* [Work instruction]:
Search the listing for "verts" and copy every line where it appears.

---- Excerpted records

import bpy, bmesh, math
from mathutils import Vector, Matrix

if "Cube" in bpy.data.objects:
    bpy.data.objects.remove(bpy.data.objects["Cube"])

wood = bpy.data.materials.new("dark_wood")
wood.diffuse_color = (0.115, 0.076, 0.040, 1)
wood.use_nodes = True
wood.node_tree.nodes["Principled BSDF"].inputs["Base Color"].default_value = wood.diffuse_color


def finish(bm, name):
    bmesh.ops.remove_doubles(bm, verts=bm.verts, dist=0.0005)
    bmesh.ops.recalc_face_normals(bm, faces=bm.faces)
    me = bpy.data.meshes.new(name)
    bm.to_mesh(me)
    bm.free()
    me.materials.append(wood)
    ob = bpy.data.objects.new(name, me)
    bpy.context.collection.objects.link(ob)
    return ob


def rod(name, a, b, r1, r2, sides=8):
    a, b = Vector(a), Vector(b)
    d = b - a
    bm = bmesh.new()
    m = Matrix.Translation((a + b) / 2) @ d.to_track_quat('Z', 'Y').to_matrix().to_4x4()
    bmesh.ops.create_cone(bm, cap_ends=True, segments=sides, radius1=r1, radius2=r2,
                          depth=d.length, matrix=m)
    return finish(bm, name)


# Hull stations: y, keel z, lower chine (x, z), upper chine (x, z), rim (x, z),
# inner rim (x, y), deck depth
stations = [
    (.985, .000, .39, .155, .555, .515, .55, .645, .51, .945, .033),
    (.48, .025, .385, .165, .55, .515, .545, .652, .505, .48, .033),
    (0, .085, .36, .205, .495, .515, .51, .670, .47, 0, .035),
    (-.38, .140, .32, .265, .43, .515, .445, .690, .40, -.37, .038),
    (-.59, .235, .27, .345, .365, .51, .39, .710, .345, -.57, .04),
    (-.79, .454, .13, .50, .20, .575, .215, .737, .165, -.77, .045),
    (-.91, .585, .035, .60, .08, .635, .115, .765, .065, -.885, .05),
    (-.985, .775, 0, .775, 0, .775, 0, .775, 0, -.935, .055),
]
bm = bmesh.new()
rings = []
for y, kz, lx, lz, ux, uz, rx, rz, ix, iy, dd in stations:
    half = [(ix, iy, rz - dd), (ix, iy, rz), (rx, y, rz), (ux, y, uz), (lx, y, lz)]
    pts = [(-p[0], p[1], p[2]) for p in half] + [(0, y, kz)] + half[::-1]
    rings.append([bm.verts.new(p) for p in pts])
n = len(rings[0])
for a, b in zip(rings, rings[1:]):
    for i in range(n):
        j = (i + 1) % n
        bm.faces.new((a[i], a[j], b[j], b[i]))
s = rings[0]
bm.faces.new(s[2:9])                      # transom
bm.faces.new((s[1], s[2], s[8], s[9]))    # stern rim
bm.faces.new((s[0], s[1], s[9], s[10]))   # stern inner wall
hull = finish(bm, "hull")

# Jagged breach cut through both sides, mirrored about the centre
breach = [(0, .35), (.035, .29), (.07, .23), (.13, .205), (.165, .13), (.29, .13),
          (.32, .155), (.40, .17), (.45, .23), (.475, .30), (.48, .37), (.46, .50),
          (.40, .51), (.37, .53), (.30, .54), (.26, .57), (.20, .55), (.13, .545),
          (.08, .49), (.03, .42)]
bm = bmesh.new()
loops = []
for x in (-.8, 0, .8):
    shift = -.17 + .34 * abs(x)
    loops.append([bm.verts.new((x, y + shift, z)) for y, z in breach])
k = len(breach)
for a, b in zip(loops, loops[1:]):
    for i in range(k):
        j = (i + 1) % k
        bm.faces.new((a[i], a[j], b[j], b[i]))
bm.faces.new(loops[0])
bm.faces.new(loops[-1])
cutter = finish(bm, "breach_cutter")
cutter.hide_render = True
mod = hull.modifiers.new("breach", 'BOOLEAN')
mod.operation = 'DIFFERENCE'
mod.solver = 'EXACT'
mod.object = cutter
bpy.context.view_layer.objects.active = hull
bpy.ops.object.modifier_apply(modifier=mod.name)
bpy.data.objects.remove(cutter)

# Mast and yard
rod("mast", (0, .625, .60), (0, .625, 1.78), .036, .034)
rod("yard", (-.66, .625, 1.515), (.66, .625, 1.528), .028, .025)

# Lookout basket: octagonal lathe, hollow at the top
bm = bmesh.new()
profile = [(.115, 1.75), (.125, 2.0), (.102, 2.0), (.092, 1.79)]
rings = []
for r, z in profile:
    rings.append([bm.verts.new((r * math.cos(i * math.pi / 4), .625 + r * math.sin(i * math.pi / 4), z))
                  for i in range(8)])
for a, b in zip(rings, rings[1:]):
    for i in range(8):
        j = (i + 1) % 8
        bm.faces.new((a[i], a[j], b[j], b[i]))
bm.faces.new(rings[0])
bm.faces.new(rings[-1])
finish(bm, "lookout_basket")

--------

* [Answer box]:
    bmesh.ops.remove_doubles(bm, verts=bm.verts, dist=0.0005)
    rings.append([bm.verts.new(p) for p in pts])
    loops.append([bm.verts.new((x, y + shift, z)) for y, z in breach])
    rings.append([bm.verts.new((r * math.cos(i * math.pi / 4), .625 + r * math.sin(i * math.pi / 4), z))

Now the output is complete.